Even before my first spin of Fed to Your Head had ended, I sensed that the album would inspire strongly contradictory feelings, and a brief prowl across the Internet confirmed my suspicions. An online reviewer at ink19.com likened Scorched Earth to "a third-rate Lenny Kravitz" and concluded with comments that are eloquent in their simplicity: "This CD is terribly embarrassing for both listener and band. Avoid it like the plague, brother." But a scribe writing at www.riff-fanzine.com, a Spanish-language site, could hardly have disagreed more strongly -- and his words, as translated (oddly) by the Google search engine, practically vibrated with a sense of discovery. "Aleluya!" he exulted. "An English band of hard rock!"

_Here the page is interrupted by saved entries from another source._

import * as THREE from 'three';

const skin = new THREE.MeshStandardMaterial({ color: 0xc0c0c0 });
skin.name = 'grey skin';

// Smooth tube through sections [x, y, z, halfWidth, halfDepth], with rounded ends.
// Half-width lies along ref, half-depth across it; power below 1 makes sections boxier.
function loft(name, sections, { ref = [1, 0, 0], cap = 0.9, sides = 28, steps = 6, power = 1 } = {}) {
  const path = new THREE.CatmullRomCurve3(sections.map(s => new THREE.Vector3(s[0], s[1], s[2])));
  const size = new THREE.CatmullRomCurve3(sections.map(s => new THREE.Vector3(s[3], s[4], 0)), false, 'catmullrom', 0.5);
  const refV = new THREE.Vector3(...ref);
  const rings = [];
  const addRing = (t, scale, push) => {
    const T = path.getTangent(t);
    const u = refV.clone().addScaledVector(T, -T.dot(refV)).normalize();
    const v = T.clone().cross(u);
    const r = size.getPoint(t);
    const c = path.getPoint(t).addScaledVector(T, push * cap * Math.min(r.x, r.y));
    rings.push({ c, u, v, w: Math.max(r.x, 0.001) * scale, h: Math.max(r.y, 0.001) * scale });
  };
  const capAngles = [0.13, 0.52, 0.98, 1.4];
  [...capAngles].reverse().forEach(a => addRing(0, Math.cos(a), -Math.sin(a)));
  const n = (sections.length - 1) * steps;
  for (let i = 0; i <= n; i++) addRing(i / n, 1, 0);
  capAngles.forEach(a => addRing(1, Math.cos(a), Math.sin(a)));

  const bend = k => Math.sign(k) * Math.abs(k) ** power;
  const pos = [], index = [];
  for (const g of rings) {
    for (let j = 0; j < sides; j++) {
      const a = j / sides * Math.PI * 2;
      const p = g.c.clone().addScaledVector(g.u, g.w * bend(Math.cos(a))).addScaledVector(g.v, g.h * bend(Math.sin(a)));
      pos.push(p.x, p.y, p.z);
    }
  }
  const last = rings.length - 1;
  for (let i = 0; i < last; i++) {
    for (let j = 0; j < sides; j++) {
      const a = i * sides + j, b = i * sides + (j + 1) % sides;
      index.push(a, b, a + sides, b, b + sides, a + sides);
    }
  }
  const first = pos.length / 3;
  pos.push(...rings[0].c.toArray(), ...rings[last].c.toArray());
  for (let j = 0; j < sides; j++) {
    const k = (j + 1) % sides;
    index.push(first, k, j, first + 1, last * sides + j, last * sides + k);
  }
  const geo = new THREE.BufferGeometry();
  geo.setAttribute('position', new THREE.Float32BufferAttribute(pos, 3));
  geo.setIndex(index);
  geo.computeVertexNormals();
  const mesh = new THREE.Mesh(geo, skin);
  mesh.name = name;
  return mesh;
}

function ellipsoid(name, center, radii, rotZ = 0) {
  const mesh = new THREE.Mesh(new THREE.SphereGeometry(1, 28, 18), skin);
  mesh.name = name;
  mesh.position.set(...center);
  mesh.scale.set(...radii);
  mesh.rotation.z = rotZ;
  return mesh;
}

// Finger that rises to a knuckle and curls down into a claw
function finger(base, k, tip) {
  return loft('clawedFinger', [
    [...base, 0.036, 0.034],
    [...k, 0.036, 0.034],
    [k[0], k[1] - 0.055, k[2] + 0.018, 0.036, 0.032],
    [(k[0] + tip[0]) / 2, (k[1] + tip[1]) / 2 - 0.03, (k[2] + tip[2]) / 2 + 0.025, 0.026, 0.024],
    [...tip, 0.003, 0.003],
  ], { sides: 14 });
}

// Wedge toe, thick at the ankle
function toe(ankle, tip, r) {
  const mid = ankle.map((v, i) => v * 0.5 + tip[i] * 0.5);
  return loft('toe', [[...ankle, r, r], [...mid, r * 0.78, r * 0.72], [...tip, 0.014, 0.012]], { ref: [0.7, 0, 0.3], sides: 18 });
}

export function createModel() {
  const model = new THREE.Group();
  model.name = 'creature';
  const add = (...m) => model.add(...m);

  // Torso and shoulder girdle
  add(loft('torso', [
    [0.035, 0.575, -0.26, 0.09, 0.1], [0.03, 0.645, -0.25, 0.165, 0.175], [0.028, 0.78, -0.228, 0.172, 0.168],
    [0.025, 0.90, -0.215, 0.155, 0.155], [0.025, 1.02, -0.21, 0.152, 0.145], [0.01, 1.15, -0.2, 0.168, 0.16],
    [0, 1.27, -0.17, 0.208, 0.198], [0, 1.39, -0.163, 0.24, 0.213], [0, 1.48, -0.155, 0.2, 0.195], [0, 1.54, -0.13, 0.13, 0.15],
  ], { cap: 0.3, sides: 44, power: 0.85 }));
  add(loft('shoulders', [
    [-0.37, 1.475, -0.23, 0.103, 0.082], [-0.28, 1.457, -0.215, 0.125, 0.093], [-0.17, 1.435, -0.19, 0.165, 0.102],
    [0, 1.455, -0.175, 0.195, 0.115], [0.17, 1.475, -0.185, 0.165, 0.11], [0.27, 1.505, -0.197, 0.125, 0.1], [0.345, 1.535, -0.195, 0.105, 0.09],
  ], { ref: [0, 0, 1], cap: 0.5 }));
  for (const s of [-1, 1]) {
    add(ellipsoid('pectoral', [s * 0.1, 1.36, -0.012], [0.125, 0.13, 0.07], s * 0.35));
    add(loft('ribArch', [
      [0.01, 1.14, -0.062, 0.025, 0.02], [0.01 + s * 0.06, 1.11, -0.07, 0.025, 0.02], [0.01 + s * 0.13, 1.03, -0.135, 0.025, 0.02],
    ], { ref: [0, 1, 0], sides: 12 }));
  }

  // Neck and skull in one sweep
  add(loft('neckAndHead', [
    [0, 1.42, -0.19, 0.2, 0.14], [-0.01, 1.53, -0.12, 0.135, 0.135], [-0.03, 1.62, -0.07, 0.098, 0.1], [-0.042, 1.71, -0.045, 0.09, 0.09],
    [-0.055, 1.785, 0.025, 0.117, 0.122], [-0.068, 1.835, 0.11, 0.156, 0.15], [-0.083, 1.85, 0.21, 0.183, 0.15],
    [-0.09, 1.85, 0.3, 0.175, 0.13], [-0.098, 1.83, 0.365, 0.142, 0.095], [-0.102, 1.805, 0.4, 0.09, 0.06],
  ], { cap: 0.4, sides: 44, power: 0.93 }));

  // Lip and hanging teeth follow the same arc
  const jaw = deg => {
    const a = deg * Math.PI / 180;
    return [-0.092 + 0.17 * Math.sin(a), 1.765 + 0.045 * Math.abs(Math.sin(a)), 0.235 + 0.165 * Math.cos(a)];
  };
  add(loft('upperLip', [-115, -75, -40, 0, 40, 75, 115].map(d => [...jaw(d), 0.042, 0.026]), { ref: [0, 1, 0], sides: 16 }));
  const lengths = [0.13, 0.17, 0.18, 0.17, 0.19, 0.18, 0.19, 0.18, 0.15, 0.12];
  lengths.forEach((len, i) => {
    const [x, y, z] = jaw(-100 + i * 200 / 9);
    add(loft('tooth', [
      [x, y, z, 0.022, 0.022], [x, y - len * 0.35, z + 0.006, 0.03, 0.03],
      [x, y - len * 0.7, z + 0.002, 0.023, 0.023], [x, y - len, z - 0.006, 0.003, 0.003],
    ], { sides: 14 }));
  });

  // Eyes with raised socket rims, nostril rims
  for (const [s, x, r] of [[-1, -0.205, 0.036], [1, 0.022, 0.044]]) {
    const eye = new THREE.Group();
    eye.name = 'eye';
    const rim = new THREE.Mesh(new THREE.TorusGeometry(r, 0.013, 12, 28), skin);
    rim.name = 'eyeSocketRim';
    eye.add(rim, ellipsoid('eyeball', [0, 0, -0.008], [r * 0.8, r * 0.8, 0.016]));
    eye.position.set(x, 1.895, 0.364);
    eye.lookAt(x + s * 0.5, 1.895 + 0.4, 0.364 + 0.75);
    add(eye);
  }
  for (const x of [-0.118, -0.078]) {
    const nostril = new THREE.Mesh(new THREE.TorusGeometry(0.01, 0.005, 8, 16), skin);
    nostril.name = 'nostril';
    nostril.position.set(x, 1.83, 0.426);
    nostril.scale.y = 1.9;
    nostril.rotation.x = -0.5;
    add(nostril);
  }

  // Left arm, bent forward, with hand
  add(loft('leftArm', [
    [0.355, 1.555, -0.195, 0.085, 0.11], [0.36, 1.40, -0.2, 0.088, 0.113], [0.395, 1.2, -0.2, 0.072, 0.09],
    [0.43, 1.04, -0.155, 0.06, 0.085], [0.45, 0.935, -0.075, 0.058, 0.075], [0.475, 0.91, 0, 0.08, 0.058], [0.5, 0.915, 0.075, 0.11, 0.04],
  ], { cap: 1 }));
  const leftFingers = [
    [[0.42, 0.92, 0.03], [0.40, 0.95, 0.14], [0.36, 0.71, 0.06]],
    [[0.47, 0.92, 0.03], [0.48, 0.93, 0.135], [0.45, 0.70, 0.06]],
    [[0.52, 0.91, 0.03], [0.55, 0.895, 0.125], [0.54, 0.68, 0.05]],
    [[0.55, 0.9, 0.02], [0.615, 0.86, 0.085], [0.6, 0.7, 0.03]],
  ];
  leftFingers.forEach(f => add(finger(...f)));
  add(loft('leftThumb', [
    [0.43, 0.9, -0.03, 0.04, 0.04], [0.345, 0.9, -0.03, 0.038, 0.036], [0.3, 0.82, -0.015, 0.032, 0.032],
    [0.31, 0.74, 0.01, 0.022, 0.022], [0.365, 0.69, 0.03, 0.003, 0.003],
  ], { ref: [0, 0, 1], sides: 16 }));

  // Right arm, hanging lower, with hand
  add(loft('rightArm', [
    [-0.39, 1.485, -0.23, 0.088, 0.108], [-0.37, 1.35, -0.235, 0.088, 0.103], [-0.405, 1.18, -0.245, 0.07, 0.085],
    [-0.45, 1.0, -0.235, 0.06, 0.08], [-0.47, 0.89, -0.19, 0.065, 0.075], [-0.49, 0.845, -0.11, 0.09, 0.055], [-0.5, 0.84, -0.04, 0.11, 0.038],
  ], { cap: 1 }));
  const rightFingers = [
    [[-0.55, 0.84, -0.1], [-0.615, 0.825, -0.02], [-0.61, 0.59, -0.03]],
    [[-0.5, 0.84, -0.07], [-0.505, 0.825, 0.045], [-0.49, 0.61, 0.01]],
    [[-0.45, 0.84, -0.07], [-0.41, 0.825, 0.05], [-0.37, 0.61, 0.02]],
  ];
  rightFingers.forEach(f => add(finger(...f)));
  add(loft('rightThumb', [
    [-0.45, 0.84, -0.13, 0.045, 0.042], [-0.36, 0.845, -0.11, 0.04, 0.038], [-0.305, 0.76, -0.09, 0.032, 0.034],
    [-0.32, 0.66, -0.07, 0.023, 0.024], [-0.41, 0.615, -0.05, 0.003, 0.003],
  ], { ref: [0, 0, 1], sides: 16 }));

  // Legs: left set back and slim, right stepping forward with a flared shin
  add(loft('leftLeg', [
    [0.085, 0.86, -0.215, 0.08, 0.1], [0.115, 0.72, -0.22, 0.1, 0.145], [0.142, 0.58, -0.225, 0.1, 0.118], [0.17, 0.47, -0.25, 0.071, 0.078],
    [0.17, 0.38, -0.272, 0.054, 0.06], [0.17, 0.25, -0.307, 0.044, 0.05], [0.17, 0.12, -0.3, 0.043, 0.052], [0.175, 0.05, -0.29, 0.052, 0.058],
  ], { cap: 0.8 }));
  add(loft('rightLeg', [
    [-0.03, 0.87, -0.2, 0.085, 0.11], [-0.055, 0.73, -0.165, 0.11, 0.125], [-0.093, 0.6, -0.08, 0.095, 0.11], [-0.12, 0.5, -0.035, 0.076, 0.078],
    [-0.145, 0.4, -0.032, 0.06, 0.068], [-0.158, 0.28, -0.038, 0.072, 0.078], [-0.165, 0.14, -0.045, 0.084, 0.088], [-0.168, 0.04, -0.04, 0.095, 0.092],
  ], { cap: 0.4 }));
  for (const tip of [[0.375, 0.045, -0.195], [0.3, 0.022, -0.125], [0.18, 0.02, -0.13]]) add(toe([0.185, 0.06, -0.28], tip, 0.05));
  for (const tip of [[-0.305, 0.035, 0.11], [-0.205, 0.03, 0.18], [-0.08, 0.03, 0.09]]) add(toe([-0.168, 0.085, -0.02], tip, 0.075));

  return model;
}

Although listeners may ultimately side with one of these opinions over the other, both are suspect -- because neither writer seemed to realize that Scorched Earth isn't a real combo, but a larky side project perpetrated by Nick Saloman, the man behind the veteran British act known as the Bevis Frond. And while it's impossible to tell if such knowledge would have altered their disparate listening experiences, there's no denying that the disc is the most accurate satire of vintage psychedelia since the members of XTC went on a long, strange trip as the Dukes of Stratosphear -- so precise, in fact, that most people haven't gotten the joke.
You don't have to be Sherlock Holmes to find evidence of gamesmanship here. The CD's jacket identifies the core Earth dwellers as Jay "The Prophet" Pharaoh Curd, Chuck "The Horse" Kowalski and Randy "The Snake" Kyser, with a special guest appearance by Bob "Devilfinger" Kramer II. On top of that, the hilariously overwritten liner notes ("Like a phoenix, your brain rises from the ashes, the drums pound and drive the music forward like a charging bull on amphetamines") are credited to "Gentian Honeydew Peace Raven III, Guru, Seer & owner of Holy Mountain Recordings." But the most persuasive clues are the songs themselves. "Woman Gone Bad" rides in on a monster guitar figure straight out of the Leslie West School of Riffology and vocals that are just this side of hysterical: "Woman -- ha! -- I gotta get inside yer mind!" The blues-rock madness of "Killing Time" is equally overamped, and "Long Black Gown" goes from gentle finger-picking to uncontrolled frenzy over the course of more than fourteen nutty minutes.
If you like this story, consider signing up for our email newsletters.
SHOW ME HOW
You have successfully signed up for your selected newsletter(s) - please keep an eye on your mailbox, we're movin' in!
That's not to suggest, however, that Scorched Earth is a subtler Spinal Tap. Saloman genuinely loves this music, and his joy is contagious. Furthermore, the ecstatic soloing that marks tracks such as "The Girl From Shady Grove" isn't far removed from the playing on Triptych, an entertainingly heady 1988 Bevis Frond epic recently reissued by Rubric. Although Triptych standouts such as "Into the Cryptic Mist," "Phil Exorcises the Daemons" and "Corinthian" may be comparatively artsy ventures into psychedelic territory, "Nowhere Fast," "Tangerine Infringement Beak" and the bonus track appropriately dubbed "You're Trying to Get Me High Again" are every bit as dedicated to having fun and going too far as anything on Fed to Your Head.
In other words, Saloman is no third-rate Lenny Kravitz. But thank goodness he fronts an English band of hard rock!